The Vatican announced that Pope Francis promulgated a change to the Catechism to reflect that the Church now teaches that the death penalty is “inadmissible.”
The Vatican announced the change last Thursday, accompanied by a letter penned by Cardinal Luis Ladaria, the Prefect of the Congregation for the Doctrine of the Faith. The letter states that the change to the Catechism is “in continuity with the preceding Magisterium while bringing forth a coherent development of Catholic doctrine.”
CCC 2267 now reads:
Recourse to the death penalty on the part of legitimate authority, following a fair trial, was long considered an appropriate response to the gravity of certain crimes and an acceptable, albeit extreme, means of safeguarding the common good.
Today, however, there is an increasing awareness that the dignity of the person is not lost even after the commission of very serious crimes. In addition, a new understanding has emerged of the significance of penal sanctions imposed by the state. Lastly, more effective systems of detention have been developed, which ensure the due protection of citizens but, at the same time, do not definitively deprive the guilty of the possibility of redemption.
Consequently, the Church teaches, in the light of the Gospel, that “the death penalty is inadmissible because it is an attack on the inviolability and dignity of the person”, and she works with determination for its abolition worldwide.
The previous Church teaching permitted the death penalty only “if this is the only possible way of effectively defending human lives against the unjust aggressor,” a position upheld by past popes, although Pope Saint John Paul II began an urge to end capital punishment.
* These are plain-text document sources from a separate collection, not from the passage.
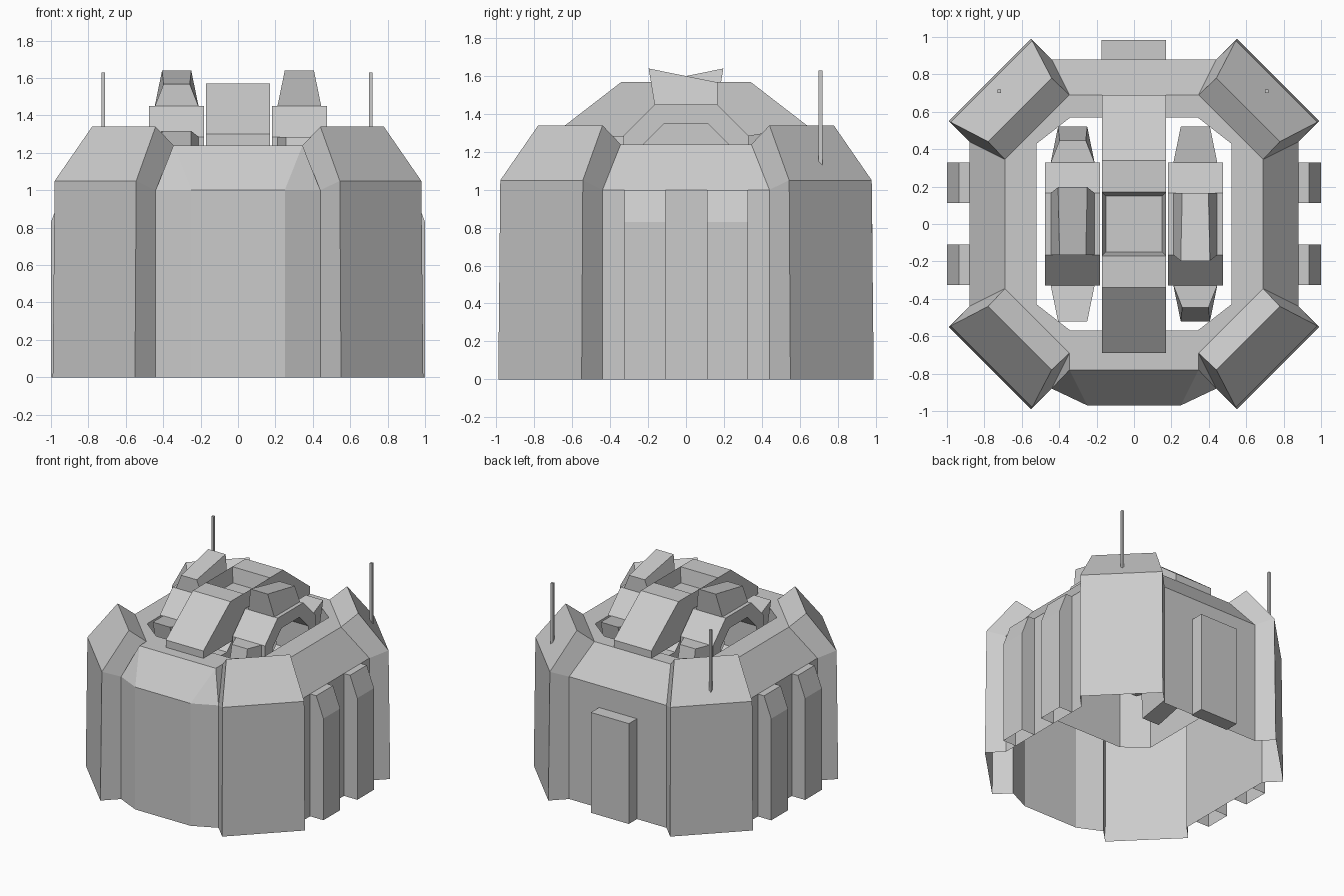
import bpy, bmesh, math
from mathutils import Matrix, Vector

cube = bpy.data.objects.get("Cube")
if cube:
    bpy.data.objects.remove(cube, do_unlink=True)

grey = bpy.data.materials.new("light_grey")
grey.use_nodes = True
COLOUR = (0.6, 0.6, 0.6, 1)
grey.diffuse_color = COLOUR
grey.node_tree.nodes["Principled BSDF"].inputs["Base Color"].default_value = COLOUR


def finish(name, bm):
    """Weld, orient and link a bmesh as a named object."""
    bmesh.ops.remove_doubles(bm, verts=bm.verts, dist=0.0005)
    bmesh.ops.recalc_face_normals(bm, faces=bm.faces)
    mesh = bpy.data.meshes.new(name)
    bm.to_mesh(mesh)
    bm.free()
    mesh.materials.append(grey)
    obj = bpy.data.objects.new(name, mesh)
    bpy.context.collection.objects.link(obj)
    return obj


def face(bm, points):
    return bm.faces.new([bm.verts.new(p) for p in points])


def strip(bm, a, b):
    """Quads between two point rows of equal length."""
    for i in range(len(a) - 1):
        face(bm, (a[i], a[i + 1], b[i + 1], b[i]))


def prism(bm, profile, u0, u1, place, caps=(True, True)):
    """Extrude a closed 2D profile from u0 to u1; place maps (u, a, b) to xyz."""
    p0 = [place(u0, a, b) for a, b in profile]
    p1 = [place(u1, a, b) for a, b in profile]
    strip(bm, p0 + p0[:1], p1 + p1[:1])
    for cap, pts in zip(caps, (p0, p1)):
        if cap:
            face(bm, pts)


def box(name, x0, x1, y0, y1, z0, z1):
    bm = bmesh.new()
    prism(bm, [(x0, y0), (x1, y0), (x1, y1), (x0, y1)], z0, z1,
          lambda u, a, b: (a, b, u))
    return finish(name, bm)


# Outer wall: open-bottomed shell with a flat rim and an inner skirt
RIM, EAVE, SKIRT = 1.24, 1.0, 0.55


def at(pts, z):
    return [(x, y, z) for x, y in pts]


bm = bmesh.new()
inner = [(0.34, -0.57), (0.52, -0.43), (0.52, 0.43), (0.34, 0.57),
         (-0.34, 0.57), (-0.52, 0.43), (-0.52, -0.43), (-0.34, -0.57)]
outer = [(0.345, -0.69), (0.69, -0.345), (0.69, 0.345), (0.345, 0.69),
         (-0.345, 0.69), (-0.69, 0.345), (-0.69, -0.345), (-0.345, -0.69)]
strip(bm, at(inner + inner[:1], SKIRT), at(inner + inner[:1], RIM))
strip(bm, at(inner + inner[:1], RIM), at(outer + outer[:1], RIM))

# Straight walls on the left, back and right
for i, wall in ((1, [(0.88, -0.44), (0.88, 0.44)]),
                (3, [(0.44, 0.88), (-0.44, 0.88)]),
                (5, [(-0.88, 0.44), (-0.88, -0.44)])):
    strip(bm, at(outer[i:i + 2], RIM), at(wall, EAVE))
    strip(bm, at(wall, EAVE), at(wall, 0))

# Bulged front wall
bulge = [(-0.44, -0.88), (-0.25, -0.97), (0.25, -0.97), (0.44, -0.88)]
strip(bm, at(bulge, EAVE), at(bulge, 0))
lip = at([(-0.345, -0.78), (0.345, -0.78)], RIM)
tips = at([outer[7], outer[0]], RIM)
eave = at(bulge, EAVE)
strip(bm, tips, lip)
face(bm, (lip[0], lip[1], eave[2], eave[1]))
for k, near, far in ((0, 1, 0), (1, 2, 3)):
    face(bm, (lip[k], eave[near], eave[far]))
    face(bm, (lip[k], eave[far], tips[k]))

# Corner towers: r runs outward along the diagonal, t across it
for sx in (-1, 1):
    for sy in (-1, 1):
        def P(r, t, z):
            return (sx * (r + t) / math.sqrt(2), sy * (r - t) / math.sqrt(2), z)
        rows = [(1.09, 0.311, 0), (1.078, 0.308, 1.05),
                (0.863, 0.24, 1.34), (0.732, 0.244, RIM)]
        strip(bm, [P(*row) for row in rows],
              [P(r, -t, z) for r, t, z in rows])
        for s in (-1, 1):
            base, mid, ridge, tip = [P(r, s * t, z) for r, t, z in rows]
            join, foot = P(0.933, s * 0.311, EAVE), P(0.933, s * 0.311, 0)
            face(bm, (base, mid, join, foot))
            face(bm, (mid, ridge, tip, join))
finish("fortified_wall", bm)

# Side buttresses with sloping caps, open underneath like the wall
for side, label in ((1, "left"), (-1, "right")):
    for y, end in ((-0.217, "front"), (0.22, "back")):
        bm = bmesh.new()
        pts = [(0.88, 0), (0.88, 1.0), (0.935, 1.0), (1.0, 0.83), (1.0, 0)]
        rows = [[(side * x, y + d, z) for x, z in pts] for d in (-0.108, 0.108)]
        strip(bm, rows[0][1:], rows[1][1:])
        for row in rows:
            face(bm, row)
        finish(f"{label}_{end}_buttress", bm)

# Back door slab
box("back_door", -0.173, 0.17, 0.87, 0.985, 0, 0.82)

# Roof bridge with a recessed hatch
bm = bmesh.new()
half = [(0.17, 1.57), (0.34, 1.57), (0.69, 1.30), (0.69, RIM)]
profile = half + [(-y, z) for y, z in reversed(half)]
prism(bm, profile, -0.17, 0.17, lambda u, a, b: (u, a, b))
bmesh.ops.remove_doubles(bm, verts=bm.verts, dist=0.0005)
hatch = [f for f in bm.faces
         if f.calc_center_median().z > 1.56 and abs(f.calc_center_median().y) < 0.01]
bmesh.ops.inset_region(bm, faces=hatch, thickness=0.027)
bmesh.ops.translate(bm, verts=hatch[0].verts[:], vec=(0, 0, -0.12))
finish("roof_bridge", bm)

# Octagonal rotors, each carrying four wedge blocks
AXIS = Vector((0.328, 0, 1.12))


def octagon(apothem, flat):
    return [(flat, apothem), (apothem, flat), (apothem, -flat), (flat, -apothem),
            (-flat, -apothem), (-apothem, -flat), (-apothem, flat), (-flat, apothem)]


def rotor(name, turn):
    bm = bmesh.new()
    rim, hole = octagon(0.33, 0.165), octagon(0.23, 0.115)
    for pts in (rim, hole):
        prism(bm, pts, -0.147, 0.147, lambda u, a, b: (u, a, b), (False, False))
    for x in (-0.147, 0.147):
        a, b = [[(x, p, q) for p, q in pts + pts[:1]] for pts in (rim, hole)]
        strip(bm, a, b)
    bmesh.ops.translate(bm, verts=bm.verts, vec=AXIS)
    bmesh.ops.rotate(bm, verts=bm.verts, cent=(0, 0, 0),
                     matrix=Matrix.Rotation(turn, 3, 'Z'))
    finish(name, bm)

    for k, end in enumerate(("top", "front", "bottom", "back")):
        bm = bmesh.new()
        low = [(-0.118, -0.165, 0.325), (0.118, -0.165, 0.325),
               (0.118, 0.165, 0.325), (-0.118, 0.165, 0.325)]
        high = [(-0.078, -0.197, 0.52), (0.078, -0.197, 0.52),
                (0.07, 0.165, 0.447), (-0.07, 0.165, 0.447)]
        strip(bm, low + low[:1], high + high[:1])
        face(bm, low)
        face(bm, high)
        bmesh.ops.rotate(bm, verts=bm.verts, cent=(0, 0, 0),
                         matrix=Matrix.Rotation(k * math.pi / 2, 3, 'X'))
        bmesh.ops.translate(bm, verts=bm.verts, vec=AXIS)
        bmesh.ops.rotate(bm, verts=bm.verts, cent=(0, 0, 0),
                         matrix=Matrix.Rotation(turn, 3, 'Z'))
        finish(f"{name}_{end}_block", bm)


rotor("left_rotor", 0)
rotor("right_rotor", math.pi)

# Antennas on the back towers
for x, label in ((0.71, "left"), (-0.72, "right")):
    box(f"{label}_antenna", x - 0.01, x + 0.01, 0.7, 0.72, 1.12, 1.63)
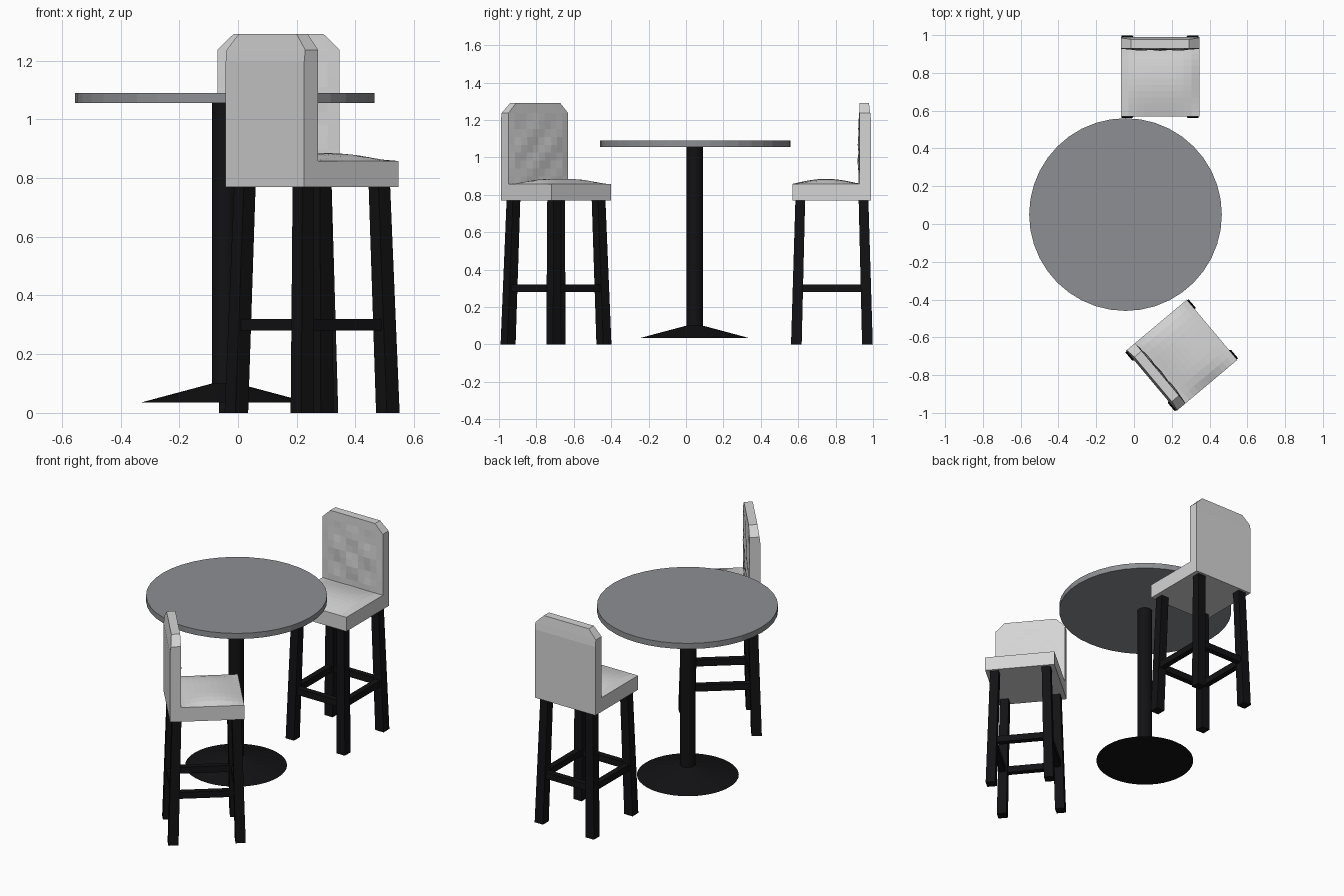
import bpy, bmesh, math
from mathutils import Matrix, Vector

if "Cube" in bpy.data.objects:
    bpy.data.objects.remove(bpy.data.objects["Cube"])


def material(name, rgb):
    m = bpy.data.materials.new(name)
    m.diffuse_color = (*rgb, 1)
    m.use_nodes = True
    m.node_tree.nodes["Principled BSDF"].inputs["Base Color"].default_value = m.diffuse_color
    return m


FABRIC = material("light grey upholstery", (0.66, 0.66, 0.66))
TOP = material("mid grey tabletop", (0.27, 0.275, 0.29))
BLACK = material("black", (0.006, 0.006, 0.007))


def finish(bm, name, mat, matrix=Matrix()):
    bmesh.ops.recalc_face_normals(bm, faces=bm.faces)
    me = bpy.data.meshes.new(name)
    bm.to_mesh(me)
    bm.free()
    me.materials.append(mat)
    ob = bpy.data.objects.new(name, me)
    ob.matrix_world = matrix
    bpy.context.collection.objects.link(ob)
    return ob


def frustum(name, mat, x, y, z0, z1, r0, r1, sides):
    bm = bmesh.new()
    bmesh.ops.create_cone(bm, cap_ends=True, segments=sides, radius1=r0,
                          radius2=r1, depth=z1 - z0)
    return finish(bm, name, mat, Matrix.Translation((x, y, (z0 + z1) / 2)))


def slab(name, nu, nv, place, matrix):
    """Closed slab from a grid; place(u, v, side) maps u in -1..1, v in 0..1."""
    bm = bmesh.new()
    bmesh.ops.create_grid(bm, x_segments=nu, y_segments=nv, size=1)
    h = max(v.co.x for v in bm.verts)
    new = bmesh.ops.extrude_face_region(bm, geom=bm.faces[:])["geom"]
    far = {g for g in new if isinstance(g, bmesh.types.BMVert)}
    for v in bm.verts:
        v.co = Vector(place(v.co.x / h, (v.co.y / h + 1) / 2, v in far))
    return finish(bm, name, FABRIC, matrix)


def bar(bm, a, b, wa, wb, ha=None):
    """Add a square bar between two points; ends cut level or square."""
    a, b = Vector(a), Vector(b)
    d = b - a
    if abs(d.z) > 0.1:
        s, t = Vector((1, 0, 0)), Vector((0, 1, 0))
    else:
        t = Vector((0, 0, 1))
        s = d.cross(t).normalized()
    rings = []
    for p, w in ((a, wa), (b, wb)):
        rings.append([bm.verts.new(p + s * i * w / 2 + t * j * (ha or w) / 2)
                      for i, j in ((-1, -1), (1, -1), (1, 1), (-1, 1))])
    bm.faces.new(rings[0])
    bm.faces.new(rings[1])
    for k in range(4):
        n = (k + 1) % 4
        bm.faces.new((rings[0][k], rings[0][n], rings[1][n], rings[1][k]))


# chair cushion shapes, local frame facing -y
W, SEAT_Z = 0.208, 0.77


def seat_shape(u, v, under):
    y = -0.21 + 0.40 * v
    bulge = 0.027 * math.sin(math.pi * min(v / 0.9, 1)) * (1 - u ** 4)
    return u * W, y, SEAT_Z if under else 0.858 + bulge


def back_shape(u, v, rear):
    k = min(v * 12 / 11, 1)
    top = max(0, v * 12 - 11)
    z = SEAT_Z + 0.467 * k + 0.053 * top
    w = W - 0.054 * top
    if rear:
        return u * w, 0.21 - 0.012 * max(0, (z - 1.2) / 0.09), z
    edge = (1 - u ** 4) * math.sin(math.pi * v)
    y = 0.148 - edge * (0.006 + 0.006 * math.cos(2 * math.pi * u)
                        * math.cos(5 * math.pi * v))
    return u * w, y, z


def chair(label, x, y, angle):
    m = Matrix.Translation((x, y, 0)) @ Matrix.Rotation(math.radians(angle), 4, 'Z')
    slab(label + "_seat", 10, 12, seat_shape, m)
    slab(label + "_backrest", 10, 12, back_shape, m)
    # splayed legs
    bm = bmesh.new()
    for sx in (-1, 1):
        for sy in (-1, 1):
            bar(bm, (sx * 0.175, sy * 0.19, 0), (sx * 0.155, sy * 0.169, 0.775),
                0.057, 0.052)
    finish(bm, label + "_legs", BLACK, m)
    # stretcher ring
    bm = bmesh.new()
    for s in (-1, 1):
        bar(bm, (-0.167, s * 0.182, 0.30), (0.167, s * 0.182, 0.30), 0.035, 0.035, 0.04)
        bar(bm, (s * 0.167, -0.182, 0.30), (s * 0.167, 0.182, 0.30), 0.035, 0.035, 0.04)
    finish(bm, label + "_stretchers", BLACK, m)


chair("back_chair", 0.138, 0.78, 0)
chair("front_chair", 0.2525, -0.695, 130)

# pedestal table
TX, TY = -0.045, 0.05
frustum("tabletop", TOP, TX, TY, 1.055, 1.09, 0.51, 0.51, 40)
frustum("table_column", BLACK, TX, TY - 0.004, 0.09, 1.056, 0.044, 0.044, 24)
frustum("table_base", BLACK, TX, TY - 0.004, 0.035, 0.10, 0.287, 0.044, 40)
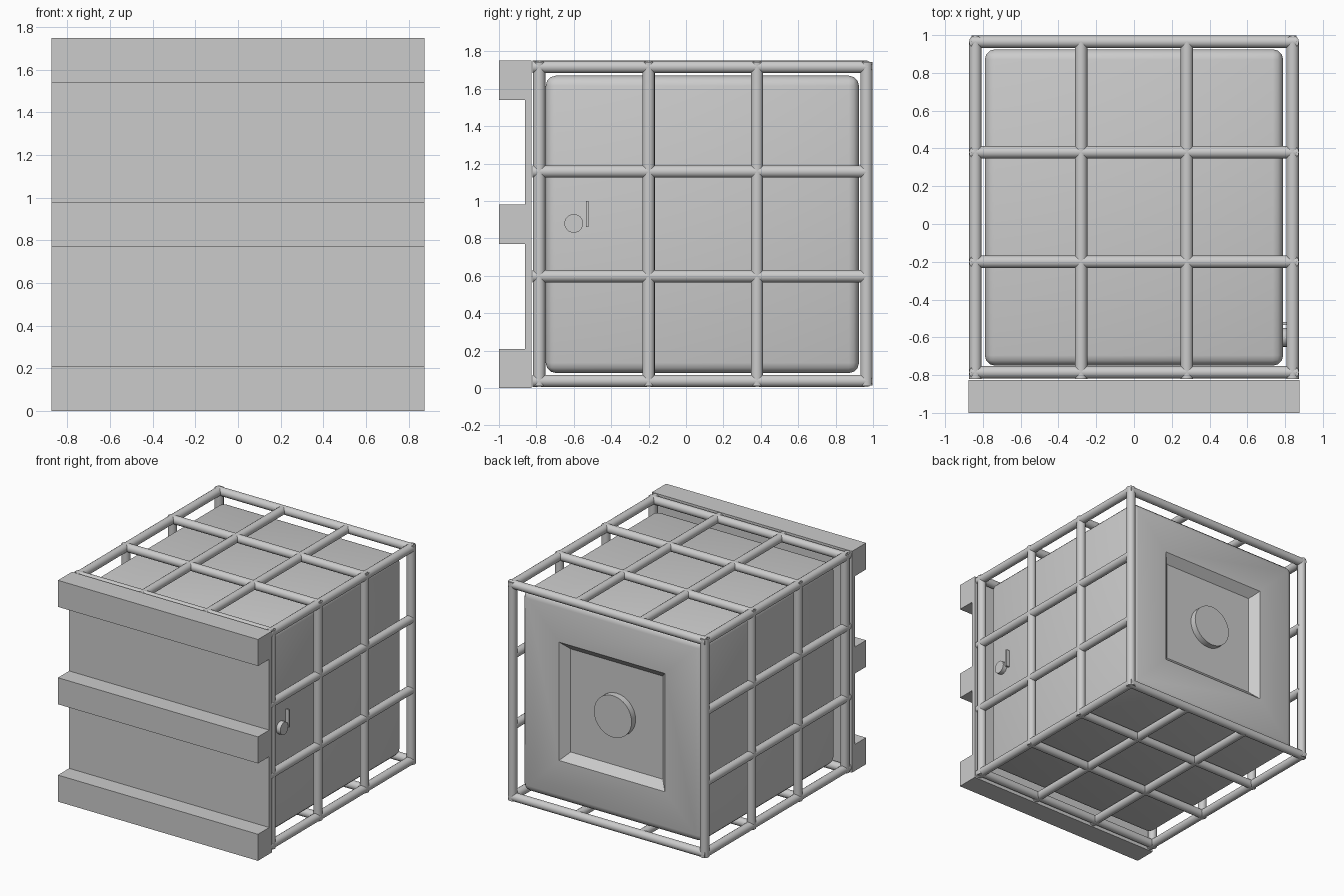
import bpy
import bmesh
import math
from mathutils import Vector

if "Cube" in bpy.data.objects:
    bpy.data.objects.remove(bpy.data.objects["Cube"], do_unlink=True)

grey = bpy.data.materials.new("plain grey")
grey.use_nodes = True
grey.diffuse_color = (0.6, 0.6, 0.6, 1)
grey.node_tree.nodes["Principled BSDF"].inputs["Base Color"].default_value = (0.6, 0.6, 0.6, 1)


def finish(obj, name, smooth=False):
    obj.name = name
    obj.data.materials.append(grey)
    if smooth:
        bpy.ops.object.select_all(action='DESELECT')
        obj.select_set(True)
        bpy.context.view_layer.objects.active = obj
        bpy.ops.object.shade_smooth_by_angle(angle=math.radians(35))
    return obj


def box(name, low, high):
    low, high = Vector(low), Vector(high)
    bpy.ops.mesh.primitive_cube_add(size=1, location=(low + high) / 2)
    obj = bpy.context.object
    obj.scale = high - low
    bpy.ops.object.transform_apply(location=False, rotation=False, scale=True)
    return finish(obj, name)


def rod(name, start, end, radius, sides=16):
    start, end = Vector(start), Vector(end)
    axis = end - start
    bpy.ops.mesh.primitive_cylinder_add(vertices=sides, radius=radius, depth=axis.length,
                                        location=(start + end) / 2)
    obj = bpy.context.object
    obj.rotation_euler = axis.to_track_quat('Z', 'Y').to_euler()
    return finish(obj, name, smooth=True)


# Pallet: a full-size deck with three thick slats across it
W, H = 0.875, 1.75
box("pallet_deck", (-W, -0.86, 0), (W, -0.825, H))
for i, z in enumerate((0, 0.77, 1.54)):
    box(f"pallet_slat_{i}", (-W, -1, z), (W, -0.86, z + 0.21))

# Tank: rounded box with a sunken panel in its back face
tank = box("tank", (-0.79, -0.75, 0.08), (0.79, 0.925, 1.67))
bm = bmesh.new()
bm.from_mesh(tank.data)
bmesh.ops.bevel(bm, geom=bm.edges[:], offset=0.055, segments=3, profile=0.5, affect='EDGES')
back = max(bm.faces, key=lambda f: f.calc_center_median().y)
bmesh.ops.inset_region(bm, faces=[back], thickness=0.385)
bmesh.ops.inset_region(bm, faces=[back], thickness=0.085, depth=0)
bmesh.ops.translate(bm, verts=back.verts[:], vec=(0, -0.06, 0))
bm.to_mesh(tank.data)
bm.free()
finish(tank, "tank", smooth=True)

# Round lid in the sunken panel
rod("lid", (0, 0.84, 0.875), (0, 0.915, 0.875), 0.165, 32)

# Valve outlet and its lever
rod("valve_outlet", (0.77, -0.6, 0.88), (0.825, -0.6, 0.88), 0.05, 24)
box("valve_lever", (0.77, -0.535, 0.86), (0.82, -0.52, 1.0))

# Cage: four rings round the tank, tied by rods running front to back
R, X, LOW, HIGH = 0.033, 0.84, 0.038, 1.717
for i, y in enumerate((-0.785, -0.2, 0.38, 0.965)):
    for z in (LOW, HIGH):
        rod(f"cage_cross_{i}", (-X - 0.02, y, z), (X + 0.02, y, z), R)
    for x in (-X, X):
        rod(f"cage_upright_{i}", (x, y, LOW - 0.025), (x, y, HIGH + 0.025), R)

for step in range(4):
    t = step / 3
    x, z = X * (2 * t - 1), LOW + (HIGH - LOW) * t
    for level in (LOW, HIGH):
        rod("cage_long_rod", (x, -0.82, level), (x, 0.97, level), R)
    if 0 < step < 3:
        for side in (-X, X):
            rod("cage_side_rod", (side, -0.82, z), (side, 0.97, z), R)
Cardinal Ladaria cites Paul II’s stance in his letter:
“The new text, following the footsteps of the teaching of John Paul II in Evangelium vitæ, affirms that ending the life of a criminal as punishment for a crime is inadmissible because it attacks the dignity of the person, a dignity that is not lost even after having committed the most serious crime.”
The new teaching recognizes that there a new ways to protect the common good, and that the Church will commit itself to abolishing the death penalty worldwide.
“This conclusion is reached taking into account the new understanding of penal sanctions applied by the modern State, which should be oriented above all to the rehabilitation and social reintegration of the criminal. Finally, given that modern society possesses more efficient detention systems, the death penalty becomes unnecessary as protection for the life of innocent people.”